“There are so many walks of life that are being represented today,” said TIS Principal Brent Byars at the Nov. 3 event.
One student presented a statue to local meteorologist James Spann.
“Whenever there’s bad weather, he stays up all night to keep us aware of the weather,” the student said, according to the Reporter.
Dodd said the ceremony to honor real-life heroes is key to connecting the lessons from the Super Citizens program to everyday life.
“What’s really beautiful is that they’re taking all these lessons that can be kind of abstract and global and they personalize it and make them very tangible for them,” she said.
We can’t live without heroes.
The flesh-and-blood kind in our community inspire us in unique ways. In their actions, we see how to be kind, just, patient, and courageous. And as we admire them, we imitate them—slowly learning how our heroes’ character was forged by virtuous habits.
Community heroes have an influence on children that heroes on the silver screen may not—because we know them as real people, not the digitally-retouched version of reality.
Sociologist James Davison Hunter from the Institute for Advanced Studies in Culture at the University of Virginia explains the importance of character in his book The Death of Character:
History and philosophy both suggest to us that the flourishing of character rooted in elevated virtues is essential to justice in human affairs; its absence, a measure of corruption and a portent of social and political collapse, especially in a democracy. The importance of character is a part of the moral imagination we Americans have inherited, a sensibility reinforced by the lessons of history.
“The Super Citizen Program makes learning history, civics, character, financial literacy and career readiness exciting. Our immersive learning experiences teach students to become responsible, outstanding citizens,” according to the group’s website.

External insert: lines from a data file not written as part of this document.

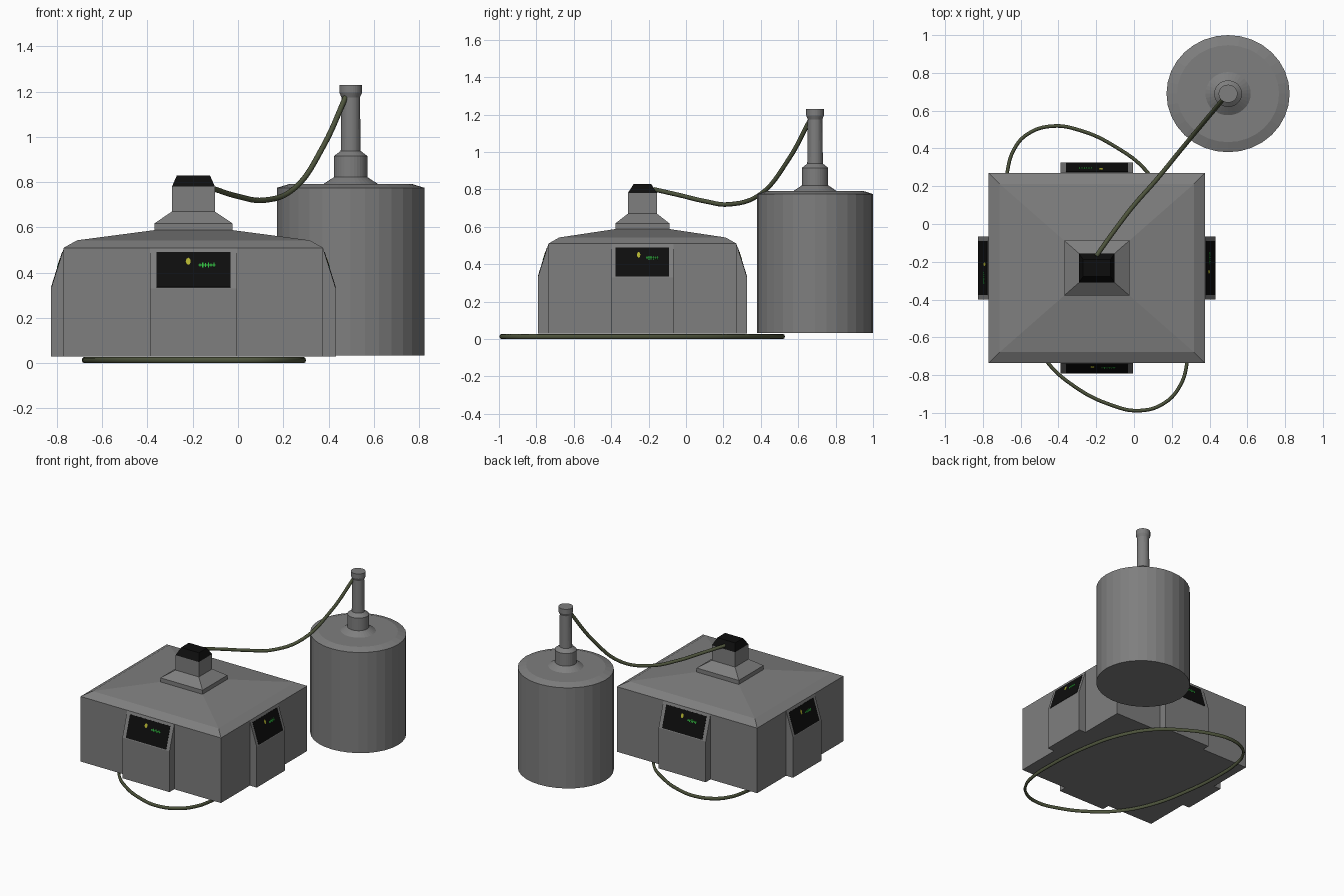
import bpy, bmesh, math
from mathutils import Vector

if "Cube" in bpy.data.objects:
    bpy.data.objects.remove(bpy.data.objects["Cube"])


def material(name, rgb):
    m = bpy.data.materials.new(name)
    m.diffuse_color = (*rgb, 1)
    m.use_nodes = True
    m.node_tree.nodes["Principled BSDF"].inputs["Base Color"].default_value = m.diffuse_color
    return m


GREY = material("grey_metal", (0.21, 0.21, 0.21))
BLACK = material("screen_black", (0.004, 0.004, 0.004))
OLIVE = material("olive_cable", (0.075, 0.088, 0.045))
YELLOW = material("yellow_mark", (0.45, 0.45, 0.03))
GREEN = material("green_mark", (0.03, 0.5, 0.05))

CX, CY = -0.197, -0.233      # centre of the machine housing
HX, HY = 0.573, 0.503        # half size of the housing
FOOT = 0.03                  # underside height


def loft(name, rings, mat):
    """Skin a stack of equal-length point rings and cap both ends."""
    bm = bmesh.new()
    vs = [[bm.verts.new(p) for p in ring] for ring in rings]
    n = len(rings[0])
    for a, b in zip(vs, vs[1:]):
        for i in range(n):
            j = (i + 1) % n
            bm.faces.new((a[i], a[j], b[j], b[i]))
    bm.faces.new(vs[0][::-1])
    bm.faces.new(vs[-1])
    bmesh.ops.recalc_face_normals(bm, faces=bm.faces)
    me = bpy.data.meshes.new(name)
    bm.to_mesh(me)
    bm.free()
    me.materials.append(mat)
    ob = bpy.data.objects.new(name, me)
    bpy.context.collection.objects.link(ob)
    return ob


def stack(name, sections, mat):
    """Rectangular sections (half x, half y, z) around the housing centre."""
    corners = ((-1, -1), (1, -1), (1, 1), (-1, 1))
    loft(name, [[(CX + sx * hx, CY + sy * hy, z) for sx, sy in corners]
                for hx, hy, z in sections], mat)


def cable(name, pts, radius, closed=False):
    cu = bpy.data.curves.new(name, 'CURVE')
    cu.dimensions = '3D'
    cu.bevel_depth = radius
    cu.bevel_resolution = 2
    cu.resolution_u = 6
    cu.use_fill_caps = True
    sp = cu.splines.new('BEZIER')
    sp.bezier_points.add(len(pts) - 1)
    for bp, p in zip(sp.bezier_points, pts):
        bp.co = p
        bp.handle_left_type = bp.handle_right_type = 'AUTO'
    sp.use_cyclic_u = closed
    cu.materials.append(OLIVE)
    ob = bpy.data.objects.new(name, cu)
    bpy.context.collection.objects.link(ob)
    bpy.ops.object.select_all(action='DESELECT')
    ob.select_set(True)
    bpy.context.view_layer.objects.active = ob
    bpy.ops.object.convert(target='MESH')
    bpy.ops.object.shade_smooth_by_angle(angle=math.radians(50))
    return bpy.context.view_layer.objects.active


# Housing with chamfered, gently sloping roof, then the chimney and its cap
stack("housing", [(HX, HY, FOOT), (HX, HY, 0.51), (0.514, 0.445, 0.543),
                  (0.172, 0.145, 0.588)], GREY)
stack("chimney", [(0.172, 0.145, 0.58), (0.172, 0.145, 0.618),
                  (0.095, 0.078, 0.67), (0.095, 0.078, 0.78)], GREY)
stack("chimney_cap", [(0.095, 0.078, 0.78), (0.073, 0.046, 0.83)], BLACK)

# Four control bays, each with a sloped screen and coloured marks
DEPTH, Z0, Z1 = 0.056, 0.33, 0.508
slope_n = Vector((Z1 - Z0, DEPTH)).normalized()   # (outward, up)


def bay(side, out, half, reach, scale):
    o = Vector((out[0], out[1], 0))
    lat = Vector((-out[1], out[0], 0))
    base = Vector((CX, CY, 0))

    def at(u, d, z):
        return base + lat * u + o * (reach + d) + Vector((0, 0, z))

    profile = ((-0.02, FOOT), (DEPTH, FOOT), (DEPTH, Z0), (0, Z1), (-0.02, Z1))
    loft(side + "_bay", [[at(u, d, z) for d, z in profile]
                         for u in (-half, half)], GREY)

    def plate(name, outline, low, high, mat):
        rings = []
        for h in (low, high):
            rings.append([at(u * scale, DEPTH * (Z1 - z) / (Z1 - Z0) + slope_n.x * h,
                             z + slope_n.y * h) for u, z in outline])
        loft(side + name, rings, mat)

    def rect(u0, u1, z0, z1):
        return ((u0, z0), (u1, z0), (u1, z1), (u0, z1))

    plate("_screen", rect(-0.164, 0.164, 0.335, 0.49), -0.001, 0.002, BLACK)
    plate("_yellow_mark", [(-0.023 + 0.011 * math.cos(a * math.pi / 4),
                            0.449 + 0.016 * math.sin(a * math.pi / 4))
                           for a in range(8)], 0.001, 0.0035, YELLOW)
    # thin trace of short green bars
    for i, h in enumerate((0.006, 0.011, 0.009, 0.011, 0.007, 0.010)):
        u = 0.026 + i * 0.0125
        plate(f"_green_bar_{i}", rect(u, u + 0.005, 0.433 - h, 0.433 + h),
              0.001, 0.0035, GREEN)
    plate("_green_line", rect(0.022, 0.098, 0.431, 0.435), 0.001, 0.003, GREEN)


bay("front", (0, -1), 0.192, HY, 1.0)
bay("back", (0, 1), 0.192, HY, 1.0)
bay("right", (1, 0), 0.166, HX, 0.87)
bay("left", (-1, 0), 0.166, HX, 0.87)

# Tank: slightly oval turned body with stepped neck
SEG = 32
TX, TY = 0.498, 0.69
turned = [(0.326, 0.033), (0.326, 0.775), (0.27, 0.792), (0.12, 0.792),
          (0.074, 0.822), (0.074, 0.915), (0.044, 0.938), (0.041, 1.175),
          (0.050, 1.195), (0.050, 1.23)]
loft("tank", [[(TX + r * math.cos(2 * math.pi * i / SEG),
                TY + 0.951 * r * math.sin(2 * math.pi * i / SEG), z)
               for i in range(SEG)] for r, z in turned], GREY)

# Hanging cable from the chimney cap to the tank neck
cable("hanging_cable", [(-0.2, -0.17, 0.80), (-0.1, -0.03, 0.768),
                        (0.0, 0.10, 0.737), (0.115, 0.23, 0.72),
                        (0.25, 0.395, 0.773), (0.375, 0.545, 0.955),
                        (0.48, 0.67, 1.185)], 0.012)

# Loop of cable lying on the ground under the housing
loop = [(-0.67, 0.28), (-0.635, 0.395), (-0.565, 0.475), (-0.435, 0.518),
        (-0.29, 0.497), (-0.10, 0.41), (0.066, 0.28), (0.19, 0.07),
        (0.26, -0.2), (0.29, -0.55), (0.282, -0.725), (0.247, -0.85),
        (0.165, -0.945), (0.03, -0.988), (-0.13, -0.955), (-0.315, -0.86),
        (-0.46, -0.73), (-0.58, -0.52), (-0.655, -0.2), (-0.68, 0.10)]
ring = cable("ground_cable", [(x, y, 0) for x, y in loop], 0.0095, True)
ring.scale.z = 1.4
ring.location.z = 0.0135
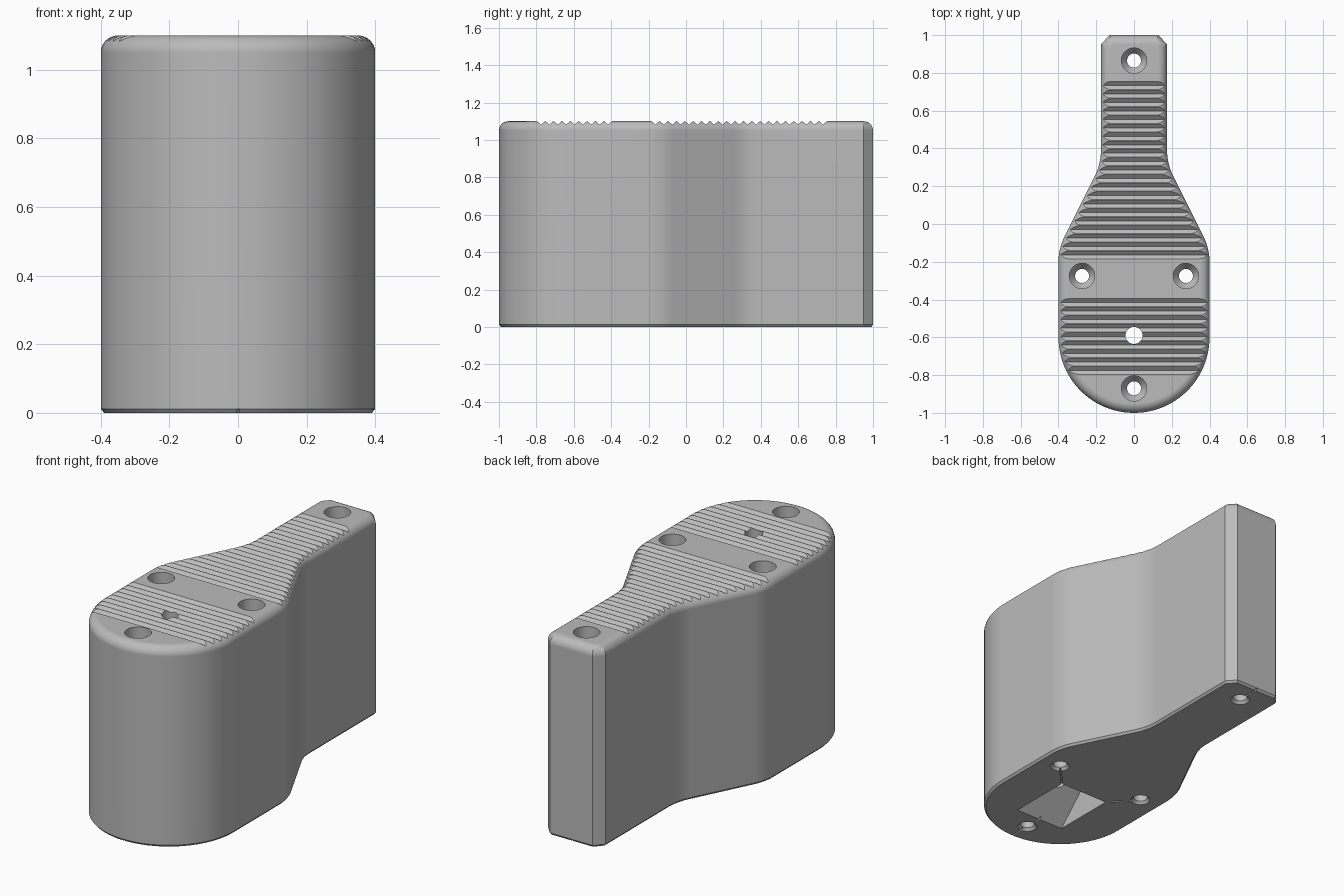
import bpy, bmesh, math
from mathutils import Vector

cube = bpy.data.objects.get("Cube")
if cube:
    bpy.data.objects.remove(cube, do_unlink=True)

HEIGHT = 1.1
GREY = (0.5, 0.5, 0.5, 1)


def make_material(name, color):
    mat = bpy.data.materials.new(name)
    mat.use_nodes = True
    mat.diffuse_color = color
    mat.node_tree.nodes["Principled BSDF"].inputs["Base Color"].default_value = color
    return mat


def new_object(name, bm):
    bmesh.ops.recalc_face_normals(bm, faces=bm.faces)
    mesh = bpy.data.meshes.new(name)
    bm.to_mesh(mesh)
    bm.free()
    obj = bpy.data.objects.new(name, mesh)
    bpy.context.collection.objects.link(obj)
    return obj


def loft(bm, rings):
    """Skin a stack of equal-length rings and cap both ends."""
    loops = [[bm.verts.new(p) for p in ring] for ring in rings]
    n = len(loops[0])
    for a, b in zip(loops, loops[1:]):
        for i in range(n):
            j = (i + 1) % n
            bm.faces.new((a[i], a[j], b[j], b[i]))
    bm.faces.new(loops[0][::-1])
    bm.faces.new(loops[-1])


def fillet(before, corner, after, radius, steps=8):
    """Points of an arc rounding one corner."""
    b, c, a = Vector(before), Vector(corner), Vector(after)
    u, v = (b - c).normalized(), (a - c).normalized()
    half = u.angle(v) / 2
    centre = c + (u + v).normalized() * radius / math.sin(half)
    start = c + u * radius / math.tan(half) - centre
    end = c + v * radius / math.tan(half) - centre
    return [centre + start.lerp(end, i / steps).normalized() * radius
            for i in range(steps + 1)]


def inset(points, d):
    """Move a counter-clockwise outline inwards by d."""
    result = []
    for i, p in enumerate(points):
        e1 = (p - points[i - 1]).normalized()
        e2 = (points[(i + 1) % len(points)] - p).normalized()
        n1, n2 = Vector((-e1.y, e1.x)), Vector((-e2.y, e2.x))
        result.append(p + (n1 + n2) * d / (1 + n1.dot(n2)))
    return result


def revolve(bm, x, y, profile, sides=40):
    turn = [math.tau * i / sides for i in range(sides)]
    loft(bm, [[(x + r * math.cos(a), y + r * math.sin(a), z) for a in turn]
              for r, z in profile])


def cut(target, name, bm):
    """Subtract a temporary cutter from the target."""
    cutter = new_object(name, bm)
    cutter.hide_render = True
    mod = target.modifiers.new(name, "BOOLEAN")
    mod.operation = "DIFFERENCE"
    mod.solver = "EXACT"
    mod.object = cutter
    bpy.ops.object.modifier_apply(modifier=name)
    bpy.data.objects.remove(cutter, do_unlink=True)


# Outline: round front, tapering shoulders, narrow chamfered tail
shoulder, neck, tail = (0.4, -0.13), (0.175, 0.32), (0.175, 0.95)
half = [Vector((0.4 * math.sin(a), -0.6 - 0.4 * math.cos(a)))
        for a in (math.pi / 2 * i / 24 for i in range(25))]
half += fillet((0.4, -0.6), shoulder, neck, 0.3)
half += fillet(shoulder, neck, tail, 0.3)
half += [Vector(tail), Vector((0.13, 1))]
outline = half + [Vector((-p.x, p.y)) for p in reversed(half[1:])]

# Body with a chamfered foot and a rounded top edge
layers = [(0.01, 0), (0, 0.012)]
R = 0.05
for i in range(9):
    a = math.pi / 2 * i / 8
    layers.append((R * (1 - math.cos(a)), HEIGHT - R + R * math.sin(a)))
bm = bmesh.new()
loft(bm, [[(p.x, p.y, z) for p in inset(outline, d)] for d, z in layers])
body = new_object("grip_block", bm)
body.data.materials.append(make_material("plain grey", GREY))
bpy.context.view_layer.objects.active = body
body.select_set(True)

# V-shaped grip grooves in two fields
bm = bmesh.new()
PITCH, DEPTH, WIDE = 0.0448, 0.018, 0.021
for first, count in ((-0.775, 9), (-0.163, 21)):
    for i in range(count):
        y = first + i * PITCH
        section = ((y, HEIGHT - DEPTH), (y + WIDE, HEIGHT), (y + WIDE, HEIGHT + 0.1),
                   (y - WIDE, HEIGHT + 0.1), (y - WIDE, HEIGHT))
        loft(bm, [[(x, sy, sz) for sy, sz in section] for x in (-0.6, 0.6)])
cut(body, "grooves", bm)

# Countersunk screw holes
screws = [(0, 0.865), (0.275, -0.275), (-0.275, -0.275), (0, -0.87)]
bm = bmesh.new()
for x, y in screws:
    revolve(bm, x, y, [(0.05, -0.1), (0.05, 0), (0.037, 0.015), (0.037, HEIGHT - 0.12),
                       (0.067, HEIGHT - 0.08), (0.067, HEIGHT + 0.1)])
cut(body, "screw_holes", bm)

# Tent-roofed pocket underneath
bm = bmesh.new()
tent = ((-0.77, -0.1), (-0.41, -0.1), (-0.41, 0), (-0.59, 0.18), (-0.77, 0))
loft(bm, [[(x, y, z) for y, z in tent] for x in (-0.15, 0.15)])
cut(body, "pocket", bm)

# Centre hole from the pocket to the top
bm = bmesh.new()
revolve(bm, 0, -0.59, [(0.045, 0.08), (0.045, HEIGHT + 0.1)])
cut(body, "centre_hole", bm)

# Thin drain slots in the underside
bm = bmesh.new()
slots = [((0, 0.865), (0, 1.1)), ((0, -1.1), (0, -0.76)),
         ((0.275, -0.275), (0.14, -0.42)), ((-0.275, -0.275), (-0.14, -0.42))]
for a, b in slots:
    a, b = Vector(a), Vector(b)
    d = (b - a).normalized()
    side = Vector((-d.y, d.x)) * 0.004
    corners = (a - side, b - side, b + side, a + side)
    loft(bm, [[(p.x, p.y, z) for p in corners] for z in (-0.1, 0.012)])
cut(body, "slots", bm)

# Smooth shading with crisp edges
bpy.ops.object.shade_smooth_by_angle(angle=math.radians(25))
weighted = body.modifiers.new("weighted_normals", "WEIGHTED_NORMAL")
weighted.keep_sharp = True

“Just imagine a generation of students who excel in teach-to-test subjects but have little knowledge of civics, character, financial responsibility and career readiness. Will math and science alone continue our nation’s progress? Our students deserve to learn these guiding lessons—as well as the great American Story that gives context to their important roles in our country’s future. We must teach them that they hold titles more important than ‘engineer,’ ‘scientist’ even . . . ‘president’ . . . That title is citizen.”